Data for this task below:
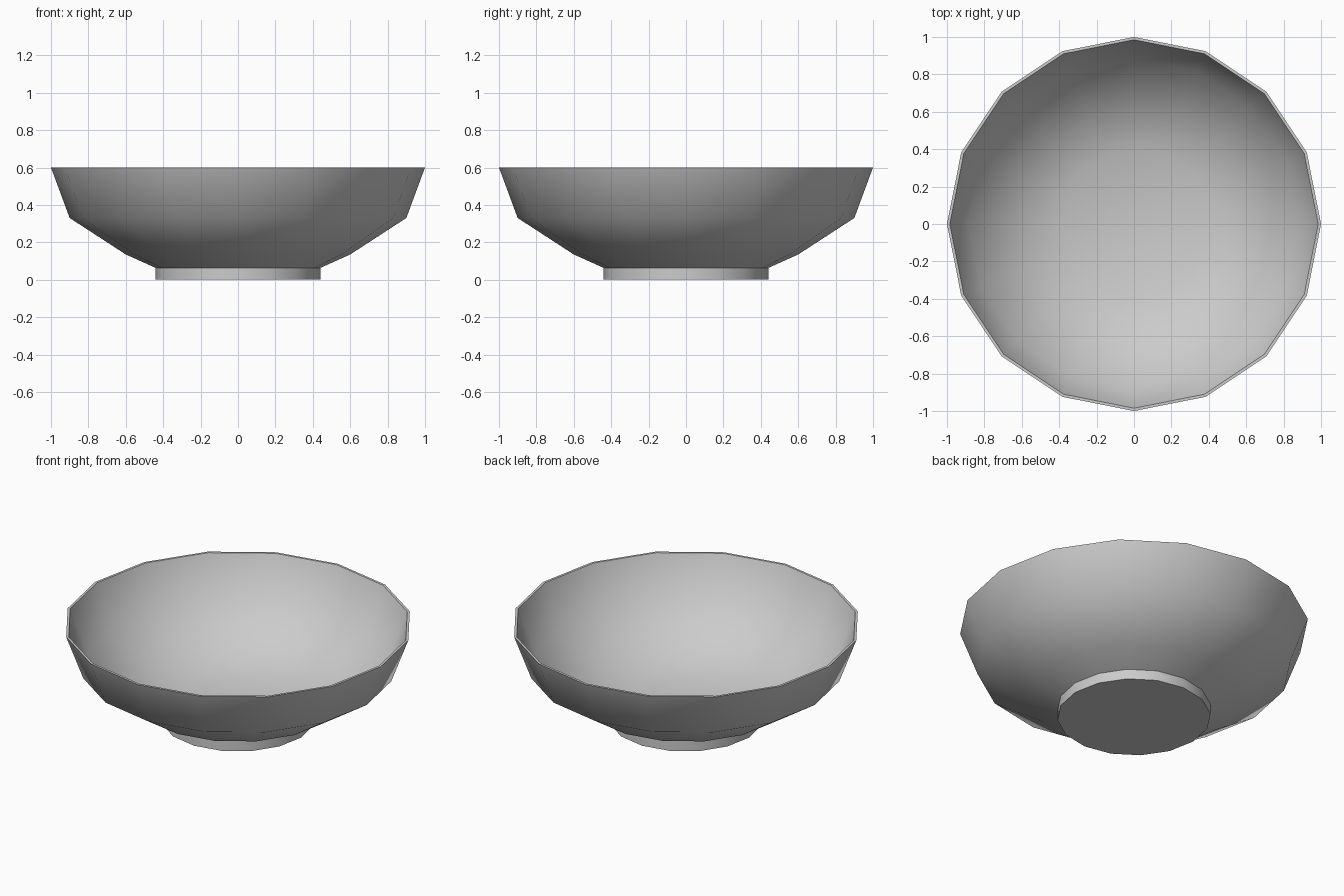
import bpy, bmesh, math

if "Cube" in bpy.data.objects:
    bpy.data.objects.remove(bpy.data.objects["Cube"])

SIDES = 16


def lathe(name, profile, smooth_angle):
    """Spin a (radius, z) profile around z; radius 0 makes a pole."""
    bm = bmesh.new()
    rings = []
    for r, z in profile:
        if r == 0:
            rings.append([bm.verts.new((0, 0, z))] * SIDES)
        else:
            rings.append([bm.verts.new((r * math.cos(2 * math.pi * i / SIDES),
                                        r * math.sin(2 * math.pi * i / SIDES), z))
                          for i in range(SIDES)])
    for a, b in zip(rings, rings[1:]):
        for i in range(SIDES):
            j = (i + 1) % SIDES
            corners = dict.fromkeys((a[i], a[j], b[j], b[i]))
            bm.faces.new(list(corners))
    bmesh.ops.recalc_face_normals(bm, faces=bm.faces)
    mesh = bpy.data.meshes.new(name)
    bm.to_mesh(mesh)
    bm.free()
    obj = bpy.data.objects.new(name, mesh)
    bpy.context.collection.objects.link(obj)
    bpy.ops.object.select_all(action='DESELECT')
    obj.select_set(True)
    bpy.context.view_layer.objects.active = obj
    bpy.ops.object.shade_smooth_by_angle(angle=math.radians(smooth_angle))
    return obj


# Thin-walled bowl standing on a short foot ring with a closed base
lathe("bowl", [
    (0, 0), (0.44, 0),                                 # base
    (0.44, 0.063),                                     # foot side
    (0.60, 0.135), (0.90, 0.33), (1.0, 0.60),          # outer wall
    (0.985, 0.60), (0.885, 0.337), (0.592, 0.147),     # rim and inner wall
    (0.40, 0.075), (0, 0.065),                         # inner floor
], 45)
End of Data for this task.
» Task objective
Repeat all entries exactly. Skip the pictures.

» Answer space
import bpy, bmesh, math

if "Cube" in bpy.data.objects:
    bpy.data.objects.remove(bpy.data.objects["Cube"])

SIDES = 16


def lathe(name, profile, smooth_angle):
    """Spin a (radius, z) profile around z; radius 0 makes a pole."""
    bm = bmesh.new()
    rings = []
    for r, z in profile:
        if r == 0:
            rings.append([bm.verts.new((0, 0, z))] * SIDES)
        else:
            rings.append([bm.verts.new((r * math.cos(2 * math.pi * i / SIDES),
                                        r * math.sin(2 * math.pi * i / SIDES), z))
                          for i in range(SIDES)])
    for a, b in zip(rings, rings[1:]):
        for i in range(SIDES):
            j = (i + 1) % SIDES
            corners = dict.fromkeys((a[i], a[j], b[j], b[i]))
            bm.faces.new(list(corners))
    bmesh.ops.recalc_face_normals(bm, faces=bm.faces)
    mesh = bpy.data.meshes.new(name)
    bm.to_mesh(mesh)
    bm.free()
    obj = bpy.data.objects.new(name, mesh)
    bpy.context.collection.objects.link(obj)
    bpy.ops.object.select_all(action='DESELECT')
    obj.select_set(True)
    bpy.context.view_layer.objects.active = obj
    bpy.ops.object.shade_smooth_by_angle(angle=math.radians(smooth_angle))
    return obj


# Thin-walled bowl standing on a short foot ring with a closed base
lathe("bowl", [
    (0, 0), (0.44, 0),                                 # base
    (0.44, 0.063),                                     # foot side
    (0.60, 0.135), (0.90, 0.33), (1.0, 0.60),          # outer wall
    (0.985, 0.60), (0.885, 0.337), (0.592, 0.147),     # rim and inner wall
    (0.40, 0.075), (0, 0.065),                         # inner floor
], 45)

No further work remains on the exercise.